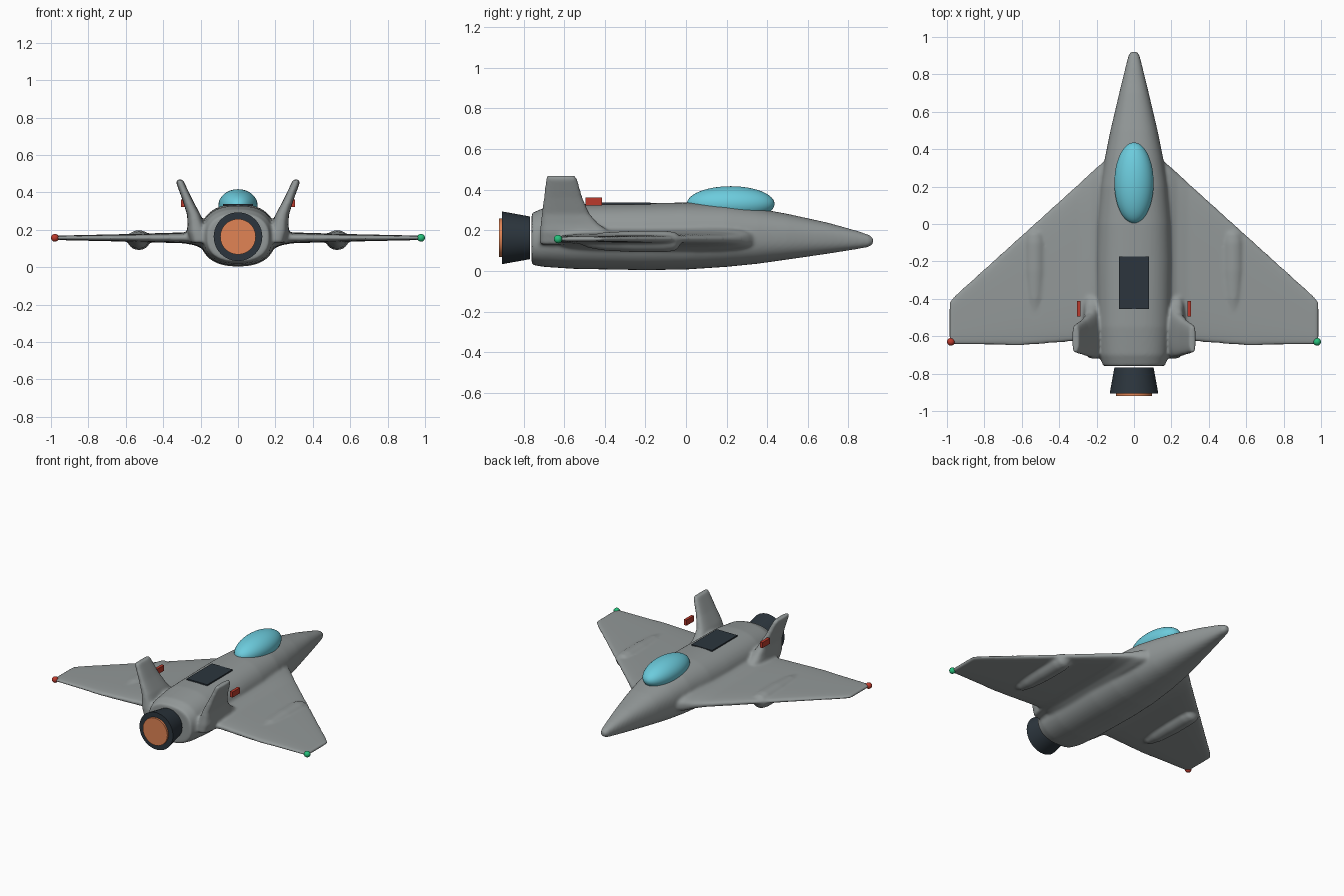
import bpy, bmesh, math
from mathutils import Vector

if "Cube" in bpy.data.objects:
    bpy.data.objects.remove(bpy.data.objects["Cube"])


def material(name, rgb):
    m = bpy.data.materials.new(name)
    m.diffuse_color = (*rgb, 1)
    m.use_nodes = True
    m.node_tree.nodes["Principled BSDF"].inputs["Base Color"].default_value = m.diffuse_color
    return m


GREY = material("hull grey", (0.29, 0.315, 0.315))
CYAN = material("canopy cyan", (0.15, 0.60, 0.72))
DARK = material("dark slate", (0.025, 0.036, 0.047))
ORANGE = material("engine orange", (0.75, 0.23, 0.09))
RED = material("red", (0.50, 0.042, 0.025))
GREEN = material("green", (0.02, 0.53, 0.20))


def ring(center, u, v, n, count=48):
    """Superellipse loop around center with half-axes u and v."""
    pts = []
    for i in range(count):
        a = 2 * math.pi * i / count
        c, s = math.cos(a), math.sin(a)
        pts.append(Vector(center)
                   + Vector(u) * math.copysign(abs(c) ** (2 / n), c)
                   + Vector(v) * math.copysign(abs(s) ** (2 / n), s))
    return pts


def loft(bm, rings):
    """Closed skin through a list of loops."""
    loops = [[bm.verts.new(p) for p in r] for r in rings]
    k = len(loops[0])
    for a, b in zip(loops, loops[1:]):
        for i in range(k):
            bm.faces.new((a[i], a[(i + 1) % k], b[(i + 1) % k], b[i]))
    bm.faces.new(loops[0])
    bm.faces.new(loops[-1])


def finish(ob, name, mat, angle=40):
    ob.name = name
    ob.data.materials.clear()
    ob.data.materials.append(mat)
    bpy.ops.object.select_all(action='DESELECT')
    ob.select_set(True)
    bpy.context.view_layer.objects.active = ob
    bpy.ops.object.shade_smooth_by_angle(angle=math.radians(angle))
    return ob


def box(name, mat, lo, hi):
    bpy.ops.mesh.primitive_cube_add(size=1)
    ob = bpy.context.object
    for v in ob.data.vertices:
        v.co = [(l + h) / 2 + c * (h - l) for l, h, c in zip(lo, hi, v.co)]
    return finish(ob, name, mat)


def sphere(name, mat, loc, scale, seg=32):
    bpy.ops.mesh.primitive_uv_sphere_add(segments=seg, ring_count=seg // 2, radius=1, location=loc)
    ob = bpy.context.object
    ob.scale = scale
    return finish(ob, name, mat, 60)


def cone(name, mat, y0, r0, y1, r1, z):
    bpy.ops.mesh.primitive_cone_add(vertices=48, radius1=r0, radius2=r1, depth=abs(y1 - y0),
                                    location=(0, (y0 + y1) / 2, z),
                                    rotation=(-math.pi / 2, 0, 0))
    return finish(bpy.context.object, name, mat)


# airframe: fuselage, wings, pods and fins fused into one blended skin
bm = bmesh.new()
# fuselage stations: y, half width, bottom z, top z
stations = [(-.760, .165, .030, .285), (-.70, .185, .020, .310), (-.55, .198, .010, .328),
            (-.20, .203, .004, .333), (0, .198, .007, .337), (.20, .180, .020, .330),
            (.35, .156, .035, .308), (.50, .126, .056, .281), (.70, .079, .085, .237),
            (.84, .045, .107, .198), (.90, .030, .118, .178), (.922, .016, .133, .163)]
loft(bm, [ring((0, y, (b + t) / 2), (w, 0, 0), (0, 0, (t - b) / 2), 2.4)
          for y, w, b, t in stations])
for s in (1, -1):
    # wing stations: x, leading y, trailing y, half thickness
    wing = [(.10, .38, -.66, .07), (.19, .31, -.64, .058), (.23, .275, -.63, .040),
            (.29, .22, -.625, .029), (.60, -.06, -.65, .020), (.96, -.385, -.645, .012),
            (.988, -.42, -.643, .011)]
    loft(bm, [ring((s * x, (a + b) / 2, .157), (0, (a - b) / 2, 0), (0, 0, t), 3.6)
              for x, a, b, t in wing])
    # under-wing pod stations: y, scale
    pod = [(-.53, .2), (-.48, .6), (-.40, .85), (-.25, 1), (-.10, 1), (-.05, .85), (-.03, .4)]
    loft(bm, [ring((s * .53, y, .145), (.06 * k, 0, 0), (0, 0, .053 * k), 2) for y, k in pod])
    # canted fin stations: z, front y, rear y, x, half thickness
    fin = [(.13, -.36, -.72, .205, .05), (.19, -.37, -.72, .218, .055),
           (.23, -.43, -.715, .225, .045), (.28, -.475, -.71, .236, .036),
           (.36, -.51, -.70, .270, .027), (.45, -.535, -.69, .308, .022),
           (.468, -.545, -.685, .313, .018)]
    loft(bm, [ring((s * x, (a + b) / 2, z), (t, 0, 0), (0, (a - b) / 2, 0), 3)
              for z, a, b, x, t in fin])
bmesh.ops.recalc_face_normals(bm, faces=bm.faces)
mesh = bpy.data.meshes.new("airframe")
bm.to_mesh(mesh)
bm.free()
airframe = bpy.data.objects.new("airframe", mesh)
bpy.context.collection.objects.link(airframe)
bpy.context.view_layer.objects.active = airframe
airframe.select_set(True)
rm = airframe.modifiers.new("fuse", 'REMESH')
rm.mode, rm.voxel_size = 'VOXEL', 0.009
sm = airframe.modifiers.new("blend", 'SMOOTH')
sm.factor, sm.iterations = 0.5, 7
for m in ("fuse", "blend"):
    bpy.ops.object.modifier_apply(modifier=m)
finish(airframe, "airframe", GREY, 180)

# canopy
sphere("canopy", CYAN, (0, .22, .33), (.105, .216, .087), 48)
# dorsal panel
box("dorsal_panel", DARK, (-.08, -.455, .328), (.08, -.175, .337))
# engine nozzle and glowing disc
cone("engine_nozzle", DARK, -.907, .130, -.768, .105, .163)
cone("engine_glow", ORANGE, -.920, .095, -.900, .095, .163)

for s, side, mat in ((1, "right", GREEN), (-1, "left", RED)):
    # wing tip lamps
    sphere("wingtip_lamp_" + side, mat, (s * .979, -.63, .157), (.021,) * 3, 20)
    # red fin markers
    box("fin_marker_" + side, RED, (s * .295 - .01, -.495, .322), (s * .295 + .01, -.413, .361))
+-------+
Required work: The answer should be the records above, unchanged, with the pictures omitted.

Output of the task:
import bpy, bmesh, math
from mathutils import Vector

if "Cube" in bpy.data.objects:
    bpy.data.objects.remove(bpy.data.objects["Cube"])


def material(name, rgb):
    m = bpy.data.materials.new(name)
    m.diffuse_color = (*rgb, 1)
    m.use_nodes = True
    m.node_tree.nodes["Principled BSDF"].inputs["Base Color"].default_value = m.diffuse_color
    return m


GREY = material("hull grey", (0.29, 0.315, 0.315))
CYAN = material("canopy cyan", (0.15, 0.60, 0.72))
DARK = material("dark slate", (0.025, 0.036, 0.047))
ORANGE = material("engine orange", (0.75, 0.23, 0.09))
RED = material("red", (0.50, 0.042, 0.025))
GREEN = material("green", (0.02, 0.53, 0.20))


def ring(center, u, v, n, count=48):
    """Superellipse loop around center with half-axes u and v."""
    pts = []
    for i in range(count):
        a = 2 * math.pi * i / count
        c, s = math.cos(a), math.sin(a)
        pts.append(Vector(center)
                   + Vector(u) * math.copysign(abs(c) ** (2 / n), c)
                   + Vector(v) * math.copysign(abs(s) ** (2 / n), s))
    return pts


def loft(bm, rings):
    """Closed skin through a list of loops."""
    loops = [[bm.verts.new(p) for p in r] for r in rings]
    k = len(loops[0])
    for a, b in zip(loops, loops[1:]):
        for i in range(k):
            bm.faces.new((a[i], a[(i + 1) % k], b[(i + 1) % k], b[i]))
    bm.faces.new(loops[0])
    bm.faces.new(loops[-1])


def finish(ob, name, mat, angle=40):
    ob.name = name
    ob.data.materials.clear()
    ob.data.materials.append(mat)
    bpy.ops.object.select_all(action='DESELECT')
    ob.select_set(True)
    bpy.context.view_layer.objects.active = ob
    bpy.ops.object.shade_smooth_by_angle(angle=math.radians(angle))
    return ob


def box(name, mat, lo, hi):
    bpy.ops.mesh.primitive_cube_add(size=1)
    ob = bpy.context.object
    for v in ob.data.vertices:
        v.co = [(l + h) / 2 + c * (h - l) for l, h, c in zip(lo, hi, v.co)]
    return finish(ob, name, mat)


def sphere(name, mat, loc, scale, seg=32):
    bpy.ops.mesh.primitive_uv_sphere_add(segments=seg, ring_count=seg // 2, radius=1, location=loc)
    ob = bpy.context.object
    ob.scale = scale
    return finish(ob, name, mat, 60)


def cone(name, mat, y0, r0, y1, r1, z):
    bpy.ops.mesh.primitive_cone_add(vertices=48, radius1=r0, radius2=r1, depth=abs(y1 - y0),
                                    location=(0, (y0 + y1) / 2, z),
                                    rotation=(-math.pi / 2, 0, 0))
    return finish(bpy.context.object, name, mat)


# airframe: fuselage, wings, pods and fins fused into one blended skin
bm = bmesh.new()
# fuselage stations: y, half width, bottom z, top z
stations = [(-.760, .165, .030, .285), (-.70, .185, .020, .310), (-.55, .198, .010, .328),
            (-.20, .203, .004, .333), (0, .198, .007, .337), (.20, .180, .020, .330),
            (.35, .156, .035, .308), (.50, .126, .056, .281), (.70, .079, .085, .237),
            (.84, .045, .107, .198), (.90, .030, .118, .178), (.922, .016, .133, .163)]
loft(bm, [ring((0, y, (b + t) / 2), (w, 0, 0), (0, 0, (t - b) / 2), 2.4)
          for y, w, b, t in stations])
for s in (1, -1):
    # wing stations: x, leading y, trailing y, half thickness
    wing = [(.10, .38, -.66, .07), (.19, .31, -.64, .058), (.23, .275, -.63, .040),
            (.29, .22, -.625, .029), (.60, -.06, -.65, .020), (.96, -.385, -.645, .012),
            (.988, -.42, -.643, .011)]
    loft(bm, [ring((s * x, (a + b) / 2, .157), (0, (a - b) / 2, 0), (0, 0, t), 3.6)
              for x, a, b, t in wing])
    # under-wing pod stations: y, scale
    pod = [(-.53, .2), (-.48, .6), (-.40, .85), (-.25, 1), (-.10, 1), (-.05, .85), (-.03, .4)]
    loft(bm, [ring((s * .53, y, .145), (.06 * k, 0, 0), (0, 0, .053 * k), 2) for y, k in pod])
    # canted fin stations: z, front y, rear y, x, half thickness
    fin = [(.13, -.36, -.72, .205, .05), (.19, -.37, -.72, .218, .055),
           (.23, -.43, -.715, .225, .045), (.28, -.475, -.71, .236, .036),
           (.36, -.51, -.70, .270, .027), (.45, -.535, -.69, .308, .022),
           (.468, -.545, -.685, .313, .018)]
    loft(bm, [ring((s * x, (a + b) / 2, z), (t, 0, 0), (0, (a - b) / 2, 0), 3)
              for z, a, b, x, t in fin])
bmesh.ops.recalc_face_normals(bm, faces=bm.faces)
mesh = bpy.data.meshes.new("airframe")
bm.to_mesh(mesh)
bm.free()
airframe = bpy.data.objects.new("airframe", mesh)
bpy.context.collection.objects.link(airframe)
bpy.context.view_layer.objects.active = airframe
airframe.select_set(True)
rm = airframe.modifiers.new("fuse", 'REMESH')
rm.mode, rm.voxel_size = 'VOXEL', 0.009
sm = airframe.modifiers.new("blend", 'SMOOTH')
sm.factor, sm.iterations = 0.5, 7
for m in ("fuse", "blend"):
    bpy.ops.object.modifier_apply(modifier=m)
finish(airframe, "airframe", GREY, 180)

# canopy
sphere("canopy", CYAN, (0, .22, .33), (.105, .216, .087), 48)
# dorsal panel
box("dorsal_panel", DARK, (-.08, -.455, .328), (.08, -.175, .337))
# engine nozzle and glowing disc
cone("engine_nozzle", DARK, -.907, .130, -.768, .105, .163)
cone("engine_glow", ORANGE, -.920, .095, -.900, .095, .163)

for s, side, mat in ((1, "right", GREEN), (-1, "left", RED)):
    # wing tip lamps
    sphere("wingtip_lamp_" + side, mat, (s * .979, -.63, .157), (.021,) * 3, 20)
    # red fin markers
    box("fin_marker_" + side, RED, (s * .295 - .01, -.495, .322), (s * .295 + .01, -.413, .361))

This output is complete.